MELISSA ADAMSKI: Hi everyone. I’m here with Richard. He’s a clinical psychologist from our Mindfulness suite of online courses here at Monash University. And he’s here today to talk to us about mindfulness and mindful eating. So Richard, can you tell me more about what mindfulness is?
RICHARD CHAMBERS: Sure. Mindfulness is about paying attention to what we’re doing, and being fully engaged, present, and aware in each moment.
MELISSA ADAMSKI: And this is a very important aspect when we’re talking about food as medicine. So while some of you might be wondering why we’re talking about mindfulness in our Food as Medicine course, we need to think about how mindfulness plays a large role in determining what we actually put into our bodies. So if you’re someone who’s looking to use foods to change a health outcome in prevention or in treatment, you can use mindfulness or mindful eating alongside of the knowledge around nutrients and their effect on health. And bringing it all together, to determine a dietary pattern that’s right for you. And that’s going to last over the long term.
RICHARD CHAMBERS: Research shows that we spend at least half the time that we’re awake not paying attention to what we’re doing. So we get caught up in stressful thoughts. Or perhaps we’re just reducing our productivity by not paying attention. So mindfulness offers us an opportunity to actually learn to pay attention, engage our attention in the senses, and ultimately to become more engaged and aware in each moment.
MELISSA ADAMSKI: And we can apply that to eating, Richard. And this is the concept called mindful eating. Most people, when they go to eat, they’re governed by some sort of rule, or some piece of information that they’ve learned. Maybe some past diet they’ve been on, or something their friend’s trying at the moment. Not necessarily listening to their own bodies, and their body cues, what cravings they might have, or what actually works with their own lifestyle. RICHARD CHAMBERS Eating’s one of the things that a lot of us do very unmindfully, right? Whether it’s because we’re distracted, perhaps eating in front of a screen or while we’re doing something else.
And if we’re not paying attention when we’re eating, that’s going to make it very hard to eat in a healthy way, isn’t it?
MELISSA ADAMSKI: Absolutely.
RICAHRD CHAMBERS: Perhaps eating too much because we’re not listening to the body and noticing those feelings of fullness or satiety, I think that’s called.
MELISSA ADAMSKI: And with that comes a lot of the health costs around the burden of disease. The chronic disease, the most driven a lot of the time by a sedentary lifestyle and eating. Eating too much of the wrong sorts of foods.
RICHARD CHAMBERS: Yeah, not noticing the kinds of foods that our body really wants to eat. Plus, we just eat what’s in front of us, or what we think is a good thing to eat, rather than actually listening to the body.

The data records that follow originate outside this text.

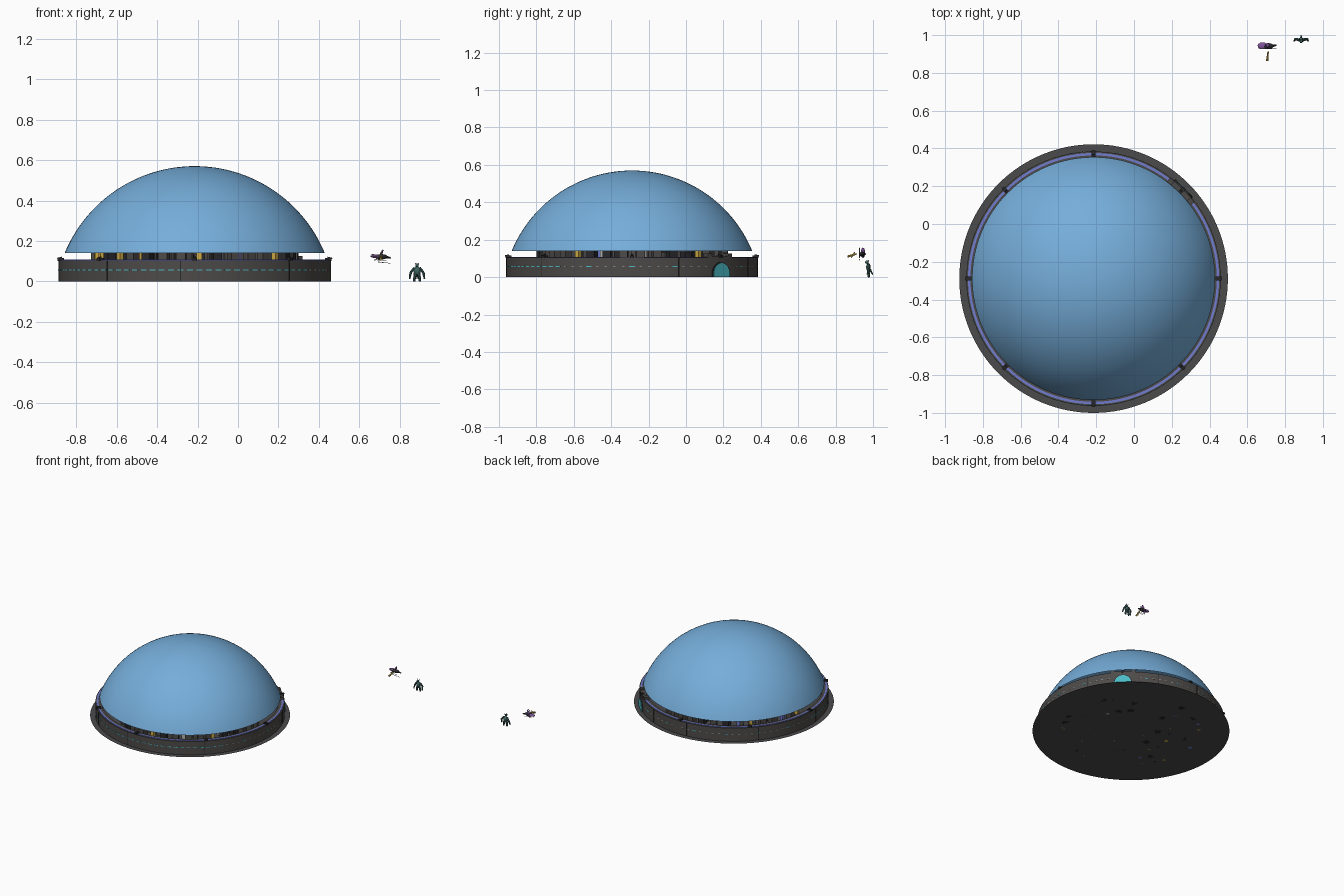
import bpy, bmesh, math, random
from math import sin, cos, pi, radians
from mathutils import Vector, Matrix

random.seed(4)
old = bpy.data.objects.get("Cube")
if old:
    bpy.data.objects.remove(old, do_unlink=True)

CENTRE = Vector((-0.214, -0.289, 0))
WALL_R, WALL_H = 0.673, 0.104


def material(name, rgb):
    m = bpy.data.materials.new(name)
    m.use_nodes = True
    m.diffuse_color = (*rgb, 1)
    m.node_tree.nodes["Principled BSDF"].inputs["Base Color"].default_value = (*rgb, 1)
    return m


DOME = material("dome blue", (0.18, 0.42, 0.70))
WALL = material("wall grey", (0.075, 0.07, 0.066))
GROUND = material("ground grey", (0.07, 0.07, 0.073))
DARK = material("dark metal", (0.022, 0.022, 0.025))
CYAN = material("cyan light", (0.07, 0.5, 0.56))
RING = material("violet blue light", (0.16, 0.20, 0.62))
TEAL = material("dark teal", (0.05, 0.13, 0.12))
PURPLE = material("purple", (0.22, 0.09, 0.33))
YELLOW = material("yellow", (0.65, 0.42, 0.06))
PALE = material("pale grey", (0.45, 0.45, 0.43))


def finish(name, bm, mat, smooth=False, place=None):
    bmesh.ops.recalc_face_normals(bm, faces=bm.faces[:])
    me = bpy.data.meshes.new(name)
    bm.to_mesh(me)
    bm.free()
    me.materials.append(mat)
    ob = bpy.data.objects.new(name, me)
    bpy.context.collection.objects.link(ob)
    ob.matrix_world = place or Matrix.Translation(CENTRE)
    if smooth:
        bpy.ops.object.select_all(action='DESELECT')
        ob.select_set(True)
        bpy.context.view_layer.objects.active = ob
        bpy.ops.object.shade_smooth_by_angle(angle=radians(35))
    return ob


def lathe(name, profile, mat, steps=128, smooth=True):
    """Spin a (radius, height) profile round the city axis."""
    bm = bmesh.new()
    vs = [bm.verts.new((r, 0, z)) for r, z in profile]
    es = [bm.edges.new(p) for p in zip(vs, vs[1:])]
    bmesh.ops.spin(bm, geom=vs + es, axis=(0, 0, 1), cent=(0, 0, 0),
                   angle=2 * pi, steps=steps, use_merge=False)
    bmesh.ops.remove_doubles(bm, verts=bm.verts[:], dist=1e-5)
    return finish(name, bm, mat, smooth)


def add_box(bm, angle, r, z, size, tilt=0):
    """Box at a polar position; size is radial, tangential, height."""
    m = (Matrix.Rotation(radians(angle), 4, 'Z') @ Matrix.Translation((r, 0, z))
         @ Matrix.Rotation(tilt, 4, 'Y') @ Matrix.Diagonal((*size, 1)))
    bmesh.ops.create_cube(bm, size=1, matrix=m)


def boxes(name, items, mat):
    bm = bmesh.new()
    for item in items:
        add_box(bm, *item)
    return finish(name, bm, mat)


# Ground disc, perimeter wall and its glowing ring
bm = bmesh.new()
bmesh.ops.create_circle(bm, cap_ends=True, segments=128, radius=0.711)
finish("ground_disc", bm, GROUND)
lathe("perimeter_wall", [(WALL_R, 0), (WALL_R, WALL_H), (0.63, WALL_H), (0.63, 0)], WALL)
lathe("light_ring", [(0.665, WALL_H), (0.665, 0.108), (0.652, 0.108), (0.652, WALL_H)], RING)

# Open dome as a spherical cap
RIM, LOW, TOP = 0.643, 0.14, 0.57
rise = TOP - LOW
ball = (RIM ** 2 + rise ** 2) / (2 * rise)
sweep = math.asin(RIM / ball)
lathe("dome", [(ball * sin(sweep * i / 32), TOP - ball + ball * cos(sweep * i / 32))
               for i in range(33)], DOME)

# Wall lamps, seams and dashed light strip
boxes("rim_pylons", [(a, 0.661, 0.109, (0.032, 0.022, 0.014)) for a in range(0, 360, 45)], DARK)
boxes("pylon_heads", [(a, 0.668, 0.116, (0.024, 0.012, 0.007), 0.25)
                      for a in range(0, 360, 45)], DARK)
boxes("wall_seams", [(a, WALL_R, WALL_H / 2, (0.004, 0.004, WALL_H))
                     for a in (22, 67, 95, 140, 185, 230, 264, 314)], DARK)
dashes = [(a, WALL_R, 0.056, (0.003, 0.03, 0.005)) for a in range(0, 360, 4) if abs(a - 45) > 8]
boxes("cyan_dashes", [d for d in dashes if d[0] > 180 and d[0] < 325 or d[0] % 20 == 0], CYAN)
boxes("pale_dashes", [(a, r, z, (0.003, 0.014, 0.004)) for a, r, z, s in dashes
                      if not (180 < a < 325 or a % 20 == 0)], PALE)


# Arched gate in the wall with flanking towers
def arch(name, half, height, r0, r1, mat):
    bm = bmesh.new()
    base = height - half
    pts = [(half, 0)] + [(half * cos(pi * i / 20), base + half * sin(pi * i / 20))
                         for i in range(21)] + [(-half, 0)]
    face = bm.faces.new([bm.verts.new((r0, y, z)) for y, z in pts])
    out = bmesh.ops.extrude_face_region(bm, geom=[face])["geom"]
    bmesh.ops.translate(bm, vec=(r1 - r0, 0, 0),
                        verts=[v for v in out if isinstance(v, bmesh.types.BMVert)])
    finish(name, bm, mat, place=Matrix.Translation(CENTRE) @ Matrix.Rotation(pi / 4, 4, 'Z'))


arch("gate_frame", 0.066, 0.081, 0.655, 0.676, DARK)
arch("gate_door", 0.060, 0.075, 0.655, 0.679, CYAN)
boxes("gate_towers", [(45 + s * 6.5, 0.65, 0.0625, (0.04, 0.03, 0.125)) for s in (-1, 1)]
      + [(45, 0.65, 0.108, (0.036, 0.13, 0.012))], WALL)

# City blocks below the dome
groups = {"grey": (WALL, []), "dark": (DARK, []), "pale": (PALE, []),
          "violet": (RING, []), "yellow": (YELLOW, [])}
keys = ["grey"] * 5 + ["dark"] * 3 + ["pale", "violet", "yellow"]
for ring in range(1, 6):
    count = ring * 7
    for i in range(count):
        h = random.uniform(0.13, 0.30 - ring * 0.02)
        key = random.choice(keys)
        w = 0.045 if key in ("grey", "dark") else 0.025
        groups[key][1].append((360 * (i + 0.3 * ring) / count, ring * 0.098, h / 2, (w, w, h)))
for key, (mat, items) in groups.items():
    if items:
        boxes(key + "_buildings", items, mat)


# Helpers for the small figures
def blob(bm, loc, size, turn=(0, 0, 0)):
    rot = Matrix.Rotation(turn[2], 4, 'Z') @ Matrix.Rotation(turn[1], 4, 'Y') \
        @ Matrix.Rotation(turn[0], 4, 'X')
    bmesh.ops.create_uvsphere(bm, u_segments=12, v_segments=8, radius=1,
                              matrix=Matrix.Translation(loc) @ rot @ Matrix.Diagonal((*size, 1)))


def limb(bm, a, b, r0, r1):
    a, b = Vector(a), Vector(b)
    d = b - a
    m = Matrix.Translation((a + b) / 2) @ d.to_track_quat('Z', 'Y').to_matrix().to_4x4()
    bmesh.ops.create_cone(bm, cap_ends=True, segments=8, radius1=r0, radius2=r1,
                          depth=d.length, matrix=m)


# Standing creature outside the wall
spot = Matrix.Translation((0.885, 0.975, 0))
bm = bmesh.new()
blob(bm, (0, 0, 0.053), (0.017, 0.012, 0.022))
blob(bm, (0, -0.008, 0.08), (0.008, 0.010, 0.009))
for s in (-1, 1):
    limb(bm, (s * 0.012, 0, 0.066), (s * 0.031, 0.004, 0.045), 0.008, 0.006)
    limb(bm, (s * 0.031, 0.004, 0.045), (s * 0.037, -0.006, 0.014), 0.007, 0.004)
    limb(bm, (s * 0.008, 0, 0.042), (s * 0.015, 0.002, 0), 0.009, 0.006)
    limb(bm, (s * 0.005, 0, 0.084), (s * 0.010, 0.004, 0.092), 0.003, 0.001)
limb(bm, (0, 0.008, 0.04), (0, 0.025, 0.012), 0.007, 0.002)
finish("standing_creature", bm, TEAL, True, spot)

# Hovering flyer with fins, struts and a forward lance
spot = Matrix.Translation((0.705, 0.942, 0.122))
bm = bmesh.new()
blob(bm, (0.005, 0, 0), (0.030, 0.016, 0.013))
limb(bm, (0.02, 0, 0), (0.05, 0.004, -0.006), 0.009, 0.003)
finish("flyer_body", bm, DARK, True, spot)
bm = bmesh.new()
blob(bm, (-0.025, 0.002, 0.002), (0.026, 0.018, 0.008))
blob(bm, (0, 0.004, 0.008), (0.006, 0.012, 0.030), (0, 0.4, 0))
finish("flyer_fins", bm, PURPLE, True, spot)
bm = bmesh.new()
limb(bm, (0.005, -0.03, 0.002), (0, -0.078, -0.012), 0.004, 0.006)
limb(bm, (0.005, -0.04, 0.012), (0, -0.058, -0.018), 0.003, 0.003)
finish("flyer_lance", bm, YELLOW, True, spot)
bm = bmesh.new()
for x, z in ((-0.045, 0.012), (-0.03, -0.014), (-0.012, -0.026)):
    limb(bm, (x, -0.014, z), (x + 0.06, -0.014, z - 0.006), 0.002, 0.001)
limb(bm, (-0.03, -0.014, -0.02), (0.015, -0.014, 0.034), 0.002, 0.002)
finish("flyer_struts", bm, PALE, True, spot)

MELISSA ADAMSKI: Mindful eating is applying mindfulness to the way that we eat, Understanding some of the behaviours of why we eat, and why we choose the foods that we do.
RICHARD CHAMBERS: To bring more mindfulness into your eating, you might just start by paying attention more to your body, tuning into the signals that it’s giving you, noticing if you’re actually hungry Or if perhaps you’re eating because you’re stressed or emotional. And then when we’re eating, to actually bring our full attention to the meal. Ditch the screens. Don’t do other things, and to fully taste and enjoy each mouthful of food.